    Tian, D., & Georganas, N. D. (2002). A coverage-preserving node scheduling scheme for large wireless sensor networks. Paper presented at the Proceedings of the 1st ACM international workshop on Wireless sensor networks and applications, Atlanta, Georgia, USA.Google Scholar
  24. 24.
    Nan, G., Shi, G., Mao, Z., & Li, M. (2012). CDSWS: Coverage-guaranteed distributed sleep/wake scheduling for wireless sensor networks. EURASIP Journal on Wireless Communications and Networking, 2012(1), 1–14. doi: 10.1186/1687-1499-2012-44.CrossRefGoogle Scholar
  25. 25.
    Atashpaz-Gargari, E., & Lucas, C. (2007). Imperialist Competitive Algorithm: An algorithm for optimization inspired by imperialistic competition. In IEEE congress on evolutionary computation, pp. 4661–4667.Google Scholar
  26. 26.
    Atashpaz-Gargari, E., & Hashemzadeh, F. (2008). Colonial competitive algorithm, a novel approach for PID controller design in MIMO distillation column process. International Journal of Intelligent Computing and Cybernetics, 1(3), 337–355.CrossRefMathSciNetGoogle Scholar
  27. 27.
    Atashpaz-Gargari, E., & Lucas, C. (2007). Imperialist competitive algorithm: An algorithm for optimization inspired by imperialistic competition. In IEEE congress on evolutionary computation, pp. 4661–4667.Google Scholar
  28. 28.
    Pooranian, Z., Shojafar, M., Javadi, B., & Abraham, A. (2014).Using imperialist competition algorithm for independent task scheduling in grid computing. Journal of Intelligent and Fuzzy Systems, 27, 187–199.Google Scholar
  29. 29.
    Heinzelman, W., Chandrakasan, A., & Balakrishnan, H. (2000). Energy-efficient communication protocol for wireless microsensor networks. In Proceedings of the 33rd Hawaii international conference on system sciences, Hawaii, USA, pp. 1–10.Google Scholar
  30. 30.
    Sobeih, A., Hou, J. C., Lu-Chuan, K., Li, N., Honghai, Z., Wei-Peng, C., et al. (2006). J-Sim: a simulation and emulation environment for wireless sensor networks. IEEE Wireless Communications, 13(4), 104–119. doi: 10.1109/mwc.2006.1678171.CrossRefGoogle Scholar

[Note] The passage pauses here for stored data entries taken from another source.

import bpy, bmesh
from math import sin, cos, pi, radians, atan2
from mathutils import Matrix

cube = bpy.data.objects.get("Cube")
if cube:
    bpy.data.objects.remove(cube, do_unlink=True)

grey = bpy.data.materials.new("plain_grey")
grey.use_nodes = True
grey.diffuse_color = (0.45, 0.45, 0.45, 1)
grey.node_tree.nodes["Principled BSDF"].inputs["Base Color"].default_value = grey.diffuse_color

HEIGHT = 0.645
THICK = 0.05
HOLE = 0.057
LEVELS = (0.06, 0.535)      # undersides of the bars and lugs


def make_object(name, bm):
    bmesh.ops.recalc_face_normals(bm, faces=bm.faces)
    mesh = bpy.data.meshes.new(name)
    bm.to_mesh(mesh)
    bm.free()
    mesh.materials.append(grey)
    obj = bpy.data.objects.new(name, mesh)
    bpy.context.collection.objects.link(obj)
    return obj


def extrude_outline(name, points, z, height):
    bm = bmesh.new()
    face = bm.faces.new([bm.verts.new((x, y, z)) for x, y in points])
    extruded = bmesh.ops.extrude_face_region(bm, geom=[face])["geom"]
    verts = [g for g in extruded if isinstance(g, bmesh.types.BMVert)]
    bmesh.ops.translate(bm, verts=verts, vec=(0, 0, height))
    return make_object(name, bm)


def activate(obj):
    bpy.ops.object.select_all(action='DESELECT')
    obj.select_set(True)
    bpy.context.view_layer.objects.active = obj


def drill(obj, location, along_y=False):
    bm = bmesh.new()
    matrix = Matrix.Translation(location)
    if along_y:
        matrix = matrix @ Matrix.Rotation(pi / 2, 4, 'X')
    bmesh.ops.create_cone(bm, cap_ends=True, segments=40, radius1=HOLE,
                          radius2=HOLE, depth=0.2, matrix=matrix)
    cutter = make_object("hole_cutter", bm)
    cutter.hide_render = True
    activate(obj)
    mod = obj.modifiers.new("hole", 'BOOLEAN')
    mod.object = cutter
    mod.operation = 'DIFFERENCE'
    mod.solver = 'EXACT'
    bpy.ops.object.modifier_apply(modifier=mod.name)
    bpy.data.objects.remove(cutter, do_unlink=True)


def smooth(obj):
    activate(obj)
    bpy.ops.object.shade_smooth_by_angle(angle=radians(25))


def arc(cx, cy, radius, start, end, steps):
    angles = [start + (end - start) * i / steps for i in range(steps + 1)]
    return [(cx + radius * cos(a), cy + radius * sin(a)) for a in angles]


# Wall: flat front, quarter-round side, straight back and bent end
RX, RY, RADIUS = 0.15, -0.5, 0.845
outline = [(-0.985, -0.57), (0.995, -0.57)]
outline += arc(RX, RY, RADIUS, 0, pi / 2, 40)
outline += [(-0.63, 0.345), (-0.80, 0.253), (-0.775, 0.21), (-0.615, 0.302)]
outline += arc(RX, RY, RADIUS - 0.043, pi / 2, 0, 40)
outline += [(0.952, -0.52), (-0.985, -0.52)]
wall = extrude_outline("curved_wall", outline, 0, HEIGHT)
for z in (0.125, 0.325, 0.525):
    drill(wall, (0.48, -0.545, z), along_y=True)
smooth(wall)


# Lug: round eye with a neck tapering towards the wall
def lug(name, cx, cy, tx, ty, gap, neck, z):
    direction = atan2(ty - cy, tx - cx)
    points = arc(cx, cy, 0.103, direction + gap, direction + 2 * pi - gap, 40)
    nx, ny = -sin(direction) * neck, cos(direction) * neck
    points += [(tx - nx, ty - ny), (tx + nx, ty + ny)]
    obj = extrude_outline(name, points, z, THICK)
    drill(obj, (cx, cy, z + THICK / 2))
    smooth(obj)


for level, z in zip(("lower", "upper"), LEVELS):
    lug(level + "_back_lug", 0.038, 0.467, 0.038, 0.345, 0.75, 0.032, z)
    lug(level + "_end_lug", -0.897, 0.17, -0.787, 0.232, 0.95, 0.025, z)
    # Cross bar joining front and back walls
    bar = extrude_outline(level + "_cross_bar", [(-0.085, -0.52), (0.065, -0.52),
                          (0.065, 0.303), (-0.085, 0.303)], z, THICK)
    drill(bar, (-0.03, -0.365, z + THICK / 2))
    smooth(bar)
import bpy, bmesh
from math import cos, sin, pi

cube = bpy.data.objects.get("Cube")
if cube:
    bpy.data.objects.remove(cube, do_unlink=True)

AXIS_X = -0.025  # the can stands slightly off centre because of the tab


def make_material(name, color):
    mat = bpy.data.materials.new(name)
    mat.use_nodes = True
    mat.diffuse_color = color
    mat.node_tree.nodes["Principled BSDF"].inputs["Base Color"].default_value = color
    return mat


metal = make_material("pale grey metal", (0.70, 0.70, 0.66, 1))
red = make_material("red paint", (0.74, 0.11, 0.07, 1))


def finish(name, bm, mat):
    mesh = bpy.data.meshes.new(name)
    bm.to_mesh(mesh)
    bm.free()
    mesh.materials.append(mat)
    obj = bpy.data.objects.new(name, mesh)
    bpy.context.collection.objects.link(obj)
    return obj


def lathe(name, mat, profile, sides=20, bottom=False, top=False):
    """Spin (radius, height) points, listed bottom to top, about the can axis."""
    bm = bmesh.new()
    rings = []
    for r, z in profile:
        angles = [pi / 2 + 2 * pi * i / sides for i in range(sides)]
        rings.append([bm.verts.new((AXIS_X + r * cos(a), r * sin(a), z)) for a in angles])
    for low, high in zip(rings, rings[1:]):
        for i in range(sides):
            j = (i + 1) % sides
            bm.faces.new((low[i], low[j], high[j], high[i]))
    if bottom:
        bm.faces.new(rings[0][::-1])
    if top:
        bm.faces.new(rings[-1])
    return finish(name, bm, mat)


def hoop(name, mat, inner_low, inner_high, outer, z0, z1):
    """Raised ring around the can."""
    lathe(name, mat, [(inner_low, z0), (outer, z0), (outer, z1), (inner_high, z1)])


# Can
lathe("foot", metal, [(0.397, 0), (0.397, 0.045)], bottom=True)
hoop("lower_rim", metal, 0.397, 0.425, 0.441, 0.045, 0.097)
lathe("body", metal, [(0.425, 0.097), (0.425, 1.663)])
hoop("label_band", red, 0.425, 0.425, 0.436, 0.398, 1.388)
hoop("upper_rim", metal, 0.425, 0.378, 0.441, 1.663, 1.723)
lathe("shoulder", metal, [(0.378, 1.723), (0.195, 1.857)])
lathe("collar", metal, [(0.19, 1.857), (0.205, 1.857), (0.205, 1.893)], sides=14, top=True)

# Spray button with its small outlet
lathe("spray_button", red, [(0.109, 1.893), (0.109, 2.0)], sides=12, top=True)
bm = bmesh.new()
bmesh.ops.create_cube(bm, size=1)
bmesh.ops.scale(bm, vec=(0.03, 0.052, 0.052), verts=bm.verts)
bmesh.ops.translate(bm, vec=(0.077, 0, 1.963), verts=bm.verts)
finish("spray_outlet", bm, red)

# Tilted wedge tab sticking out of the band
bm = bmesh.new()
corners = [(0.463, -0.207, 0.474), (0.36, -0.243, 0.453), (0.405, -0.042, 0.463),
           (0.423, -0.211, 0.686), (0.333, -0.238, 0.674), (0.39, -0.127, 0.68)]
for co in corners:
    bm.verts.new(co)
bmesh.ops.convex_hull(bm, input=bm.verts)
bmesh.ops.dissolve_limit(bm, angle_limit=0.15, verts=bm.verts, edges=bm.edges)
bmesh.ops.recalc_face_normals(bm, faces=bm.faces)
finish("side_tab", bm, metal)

Copyright information

© Springer Science+Business Media New York 2015

Authors and Affiliations

  1. 1.Department of Computer Engineering, Urmia BranchIslamic Azad UniversityUrmiaIran
  2. 2.Department of Information Engineering, Electronics (DIET)Sapienza University of RomeRomeItaly

Personalised recommendations